Now this is where the art history lesson begins. Below you will see what we in the art world call a “Pietà” or translated from Italian meaning “the pity”. This is imagery that many early European Christians would recognize as Mary, mother of Jesus, holding the dead body of Jesus after he has come down off the cross. The image here is Michelangelo’s version, which shows a younger and calm/serene version of Mary, however there are others that are much more gruesome, try looking at the Röttgen Pietà, which is what we study in AP Art History.

Michelangelo: Pietà
The Pietà. Michelangelo, Marble, 1498-99. (Link for attribution)

So I will back track a little here, but stay with me. Images depicting Mary and Jesus prior to a certain time in history, typically depict the two as holy and divine figures, distant looking with stoic faces of reverence and maturity. However, as we see in the various renditions of the pietà this is a very emotional moment in which Jesus is limp in the lap of Mary as she cradles him like a child and she is typically mourning, or showing pain at the witness of her sons death. The pieta was meant to bring a sense of humanity and emotion to these divine beings. Jesus wasn’t just some far off distant divine figure, but he too felt the suffering of the human race.

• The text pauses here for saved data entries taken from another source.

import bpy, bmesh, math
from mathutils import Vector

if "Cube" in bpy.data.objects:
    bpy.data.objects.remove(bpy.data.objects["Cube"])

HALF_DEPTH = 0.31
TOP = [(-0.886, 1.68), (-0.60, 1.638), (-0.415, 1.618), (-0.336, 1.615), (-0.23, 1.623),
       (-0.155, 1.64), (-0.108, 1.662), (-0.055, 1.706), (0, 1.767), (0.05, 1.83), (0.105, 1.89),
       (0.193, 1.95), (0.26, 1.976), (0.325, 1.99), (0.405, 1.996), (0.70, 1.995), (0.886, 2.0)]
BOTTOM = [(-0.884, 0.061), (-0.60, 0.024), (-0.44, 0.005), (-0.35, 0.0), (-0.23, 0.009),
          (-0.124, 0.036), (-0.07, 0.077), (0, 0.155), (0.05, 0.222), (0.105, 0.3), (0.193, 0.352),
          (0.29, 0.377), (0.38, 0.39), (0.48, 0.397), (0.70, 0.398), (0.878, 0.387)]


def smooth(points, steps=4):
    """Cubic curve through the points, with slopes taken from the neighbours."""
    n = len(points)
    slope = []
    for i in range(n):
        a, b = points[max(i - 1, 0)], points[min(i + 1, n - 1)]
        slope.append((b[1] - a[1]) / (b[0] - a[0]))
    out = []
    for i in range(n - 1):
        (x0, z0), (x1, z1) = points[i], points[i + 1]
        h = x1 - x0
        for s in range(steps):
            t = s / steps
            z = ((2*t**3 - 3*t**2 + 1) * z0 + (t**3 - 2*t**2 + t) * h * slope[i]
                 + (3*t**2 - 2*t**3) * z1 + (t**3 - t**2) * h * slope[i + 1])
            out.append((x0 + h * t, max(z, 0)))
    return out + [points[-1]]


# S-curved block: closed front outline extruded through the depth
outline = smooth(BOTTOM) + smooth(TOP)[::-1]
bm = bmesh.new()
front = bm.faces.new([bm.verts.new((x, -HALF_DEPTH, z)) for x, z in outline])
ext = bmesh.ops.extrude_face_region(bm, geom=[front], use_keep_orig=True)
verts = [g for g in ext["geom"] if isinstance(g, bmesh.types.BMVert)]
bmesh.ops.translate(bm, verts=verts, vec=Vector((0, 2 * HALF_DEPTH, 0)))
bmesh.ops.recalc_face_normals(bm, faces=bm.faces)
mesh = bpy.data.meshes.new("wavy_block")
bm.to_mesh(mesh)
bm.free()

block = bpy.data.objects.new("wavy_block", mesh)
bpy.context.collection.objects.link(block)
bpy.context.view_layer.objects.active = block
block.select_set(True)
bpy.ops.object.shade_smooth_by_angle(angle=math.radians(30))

Fast forward to 2014. In response to the deaths of Michael Brown, Eric Garner, and Tamir Rice and the creation of the Black Lives Matter Movement, an artist by the name of Jon Henry begins a photographic series entitled Stranger Fruit*. He photographs African American Mothers with their children in a pose reminiscent of a grieving Mary holding Jesus in The Pietà. Henry is portraying every mothers worst fear, in a manner that mirrors the inevitability of death. Henry does not use his work to simply react to “what could be” the future of these sons, but he is responding and raising awareness to the systematic racism and inequitable treatment of Black Americans by the police in our country.

Credit: Jon Henry

As art historians, we recognize that art is a release – a way to record our emotional response to the events that are happening all around us. Art also serves as a way to document history and remember what was. But we must also recognize that art can be a catalyst, a way to challenge the societal norms, to challenge the way that people think or view a situation.

Most importantly I know that art can be a call for change.

We are surely in the midst of a moment that will change the face of art and history forever.

If you would like to know more about Jon Henry and his work, he is participating in a lecture tomorrow evening June 9th, 2020 at 7-8:30pm EST. The lecture is free for the public so click THIS LINK to find the Zoom information.

A few resources are linked below if you would like to know more:

*Strange Fruit references a song by the same name, listen and learn about its history.

The title of my post is a little misleading, as the artwork we’ll be looking at today isn’t actually titled The Impact of a Book.

Book VI: El Castillo.” Brick wall and book. Jorge Mendez Blake. 2018.

Impact of a book

I showed this to my Post Art History Seminar class. Jorge Mendez Blake melds literature and his love of architecture into large sculptures. Your eye moves along the wall, noticing a slight convex wave in the center. Upon closer inspection you see that the cause is not what you might think, a tool perhaps, but a book. The book in question titled: El Castillo.  Without delving to much into the context surround Blake’s work, my students begin to ask questions, and make assumptions about the meaning.

Discussion leads to how small ideas can make giant impacts, a ripple effect as it were, and our role as citizens of the world to help effect change. It’s a great way to start the semester and get my students thinking about art and its impact!

How do you create academic conversations in your classroom at the beginning of the year? Share below!

I sent my art history students out into the school to capture some “found art” and create a Title, Date, Artist, and material ID with a short description for their work. These are just a few of the Contemporary works that my students “created” during their scavenger hunt. Such a fun activity!





How do you help your art history students get out of the classroom and make an impact on the community? Share your thoughts below!